Will I ever see these women again? Who knows. I really hope so.

It’s taken me close to a week to understand why that day of brunches made me SO happy: it is because I lived Moments of Truth with them.

Looking back on the three years since my mother’s passing, despite doing my best to keep the world at arm’s length so as to not reveal my messy inner turmoil, I now see that I’ve shared several surges of pure emotions with coworkers, friends, and teammates. Some of these shared moments have blossomed into friendships, and some never morphed into anything other than a momentary connection. But regardless of what happened subsequent to each moment, they are all valuable to me, as they involved an emotional connection. We shared a moment of reality, and in that brief moment we shared our true selves.

And so I begin to reconsider my struggle with truth. Perhaps my concept of knowing someone has always been too narrow: however wonderful and deep the connections I shared with that boy and my mother, they were similar to beautiful paintings, constantly getting reworked to become better approximations of reality.
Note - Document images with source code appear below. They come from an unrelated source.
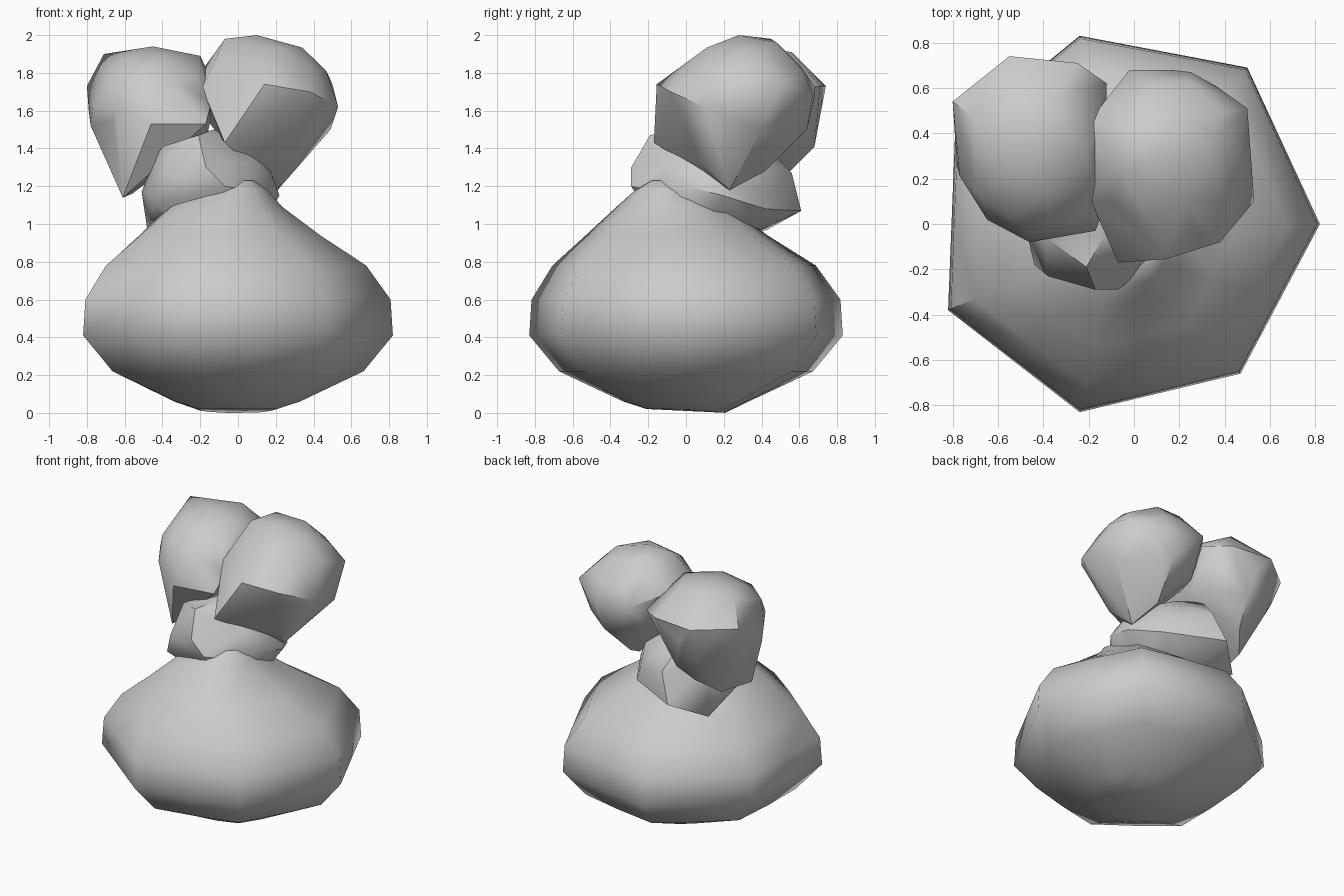
import bpy, bmesh, math

if "Cube" in bpy.data.objects:
    bpy.data.objects.remove(bpy.data.objects["Cube"])


def finish(bm, name, angle):
    bmesh.ops.recalc_face_normals(bm, faces=bm.faces)
    me = bpy.data.meshes.new(name)
    bm.to_mesh(me)
    bm.free()
    ob = bpy.data.objects.new(name, me)
    bpy.context.collection.objects.link(ob)
    bpy.ops.object.select_all(action='DESELECT')
    ob.select_set(True)
    bpy.context.view_layer.objects.active = ob
    bpy.ops.object.shade_smooth_by_angle(angle=math.radians(angle))
    return ob


def lump(name, corners, centre, radii):
    """Faceted stone: hull of its corners around a coarse ellipsoid core."""
    core = bmesh.new()
    bmesh.ops.create_icosphere(core, subdivisions=2, radius=1)
    pts = [[c + r * k for c, r, k in zip(centre, radii, v.co)] for v in core.verts]
    core.free()
    bm = bmesh.new()
    for p in pts + corners:
        bm.verts.new(p)
    bmesh.ops.convex_hull(bm, input=bm.verts[:])
    loose = [v for v in bm.verts if not v.link_faces]
    bmesh.ops.delete(bm, geom=loose, context='VERTS')
    return finish(bm, name, 40)


# Wide seven-cornered base stone, lofted through scaled outlines
outline = [(.82, 0), (.50, .69), (-.24, .83), (-.79, .38),
           (-.82, -.38), (-.24, -.83), (.47, -.66)]
levels = [(.01, .25, 0, 0), (.06, .40, 0, 0), (.22, .81, 0, 0),
          (.41, 1, 0, 0), (.60, .985, 0, 0), (.78, .84, -.01, -.01),
          (.94, .58, -.04, -.05), (1.09, .36, -.06, -.07),
          (1.18, .19, 0, -.11), (1.23, .05, .04, -.14)]
bm = bmesh.new()
rings = []
for z, s, cx, cy in levels:
    ring = []
    for i, a in enumerate(outline):
        b = outline[(i + 1) % len(outline)]
        bulge = 1 + .08 * (1 - s)
        m = ((a[0] + b[0]) / 2 * bulge, (a[1] + b[1]) / 2 * bulge)
        for p in (a, m):
            ring.append(bm.verts.new((p[0] * s + cx, p[1] * s + cy, z)))
    rings.append(ring)
n = len(rings[0])
for lo, hi in zip(rings, rings[1:]):
    for i in range(n):
        j = (i + 1) % n
        bm.faces.new((lo[i], lo[j], hi[j], hi[i]))
bm.faces.new(rings[0])
bm.faces.new(rings[-1])
for v in rings[0]:
    v.co.z = .02 - .02 * max(0, v.co.y / .21)
finish(bm, "base_stone", 45)

# Small middle stone
lump("middle_stone", [
    (-.51, .15, 1.17), (-.48, .43, .97), (-.28, .61, 1.07), (-.20, .56, 1.27),
    (.22, .20, 1.15), (.20, 0, 1.20), (.10, .42, 1.08), (-.07, -.29, 1.2),
    (-.17, -.29, 1.30), (-.38, -.23, 1.25), (-.40, -.05, 1.41), (-.44, -.18, 1.1),
    (-.21, -.19, 1.47), (-.13, -.05, 1.50), (0, .1, 1.45), (-.25, .40, 1.44)],
    (-.15, .13, 1.18), (.35, .39, .29))

# Upper left stone, with a low keel along its outer side
lump("left_top_stone", [
    (-.80, .54, 1.73), (-.71, .47, 1.90), (-.55, .74, 1.73), (-.25, .71, 1.73),
    (-.45, .35, 1.94), (-.20, .30, 1.89), (-.12, .62, 1.72), (-.14, .05, 1.65),
    (-.46, -.08, 1.53), (-.17, -.03, 1.53), (-.61, .12, 1.14), (-.56, .40, 1.16),
    (-.40, .68, 1.41), (-.45, .54, 1.27), (-.66, .06, 1.55), (-.78, .25, 1.52),
    (-.79, .45, 1.6), (-.36, .56, 1.91)],
    (-.45, .33, 1.62), (.335, .385, .31))

# Upper right stone, with a slanted front facet
lump("right_top_stone", [
    (-.20, .45, 1.80), (-.07, .25, 1.98), (-.01, .45, 1.98), (.10, .28, 2.0),
    (.20, .48, 1.96), (.36, .40, 1.90), (.50, .51, 1.74), (.53, .10, 1.62),
    (.49, .40, 1.50), (.21, .23, 1.18), (-.07, -.17, 1.43), (.14, -.155, 1.74),
    (.38, -.08, 1.70), (.28, .08, 1.32), (-.02, .68, 1.73), (.25, .67, 1.68),
    (-.19, .10, 1.72), (.15, .42, 1.28), (.20, .64, 1.5)],
    (.16, .30, 1.67), (.345, .38, .31))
Without doubt, I still aspire to share that process with someone once again. But, in the meantime, as I continue to make my way through life alone, I can revel in each of the brief yet permanent connections that come from sharing a moment of truth with another person.

I feel so blessed to be free finally to connect with people, and live these moments of friendship. Deep, joyous and permanent.

I’m alive – something that was out of my reach for so long.




Recap of this trip so far:



Leave a Reply

Fill in your details below or click an icon to log in: Logo

You are commenting using your account. Log Out /  Change )

Twitter picture

You are commenting using your Twitter account. Log Out /  Change )

Facebook photo

You are commenting using your Facebook account. Log Out /  Change )

Connecting to %s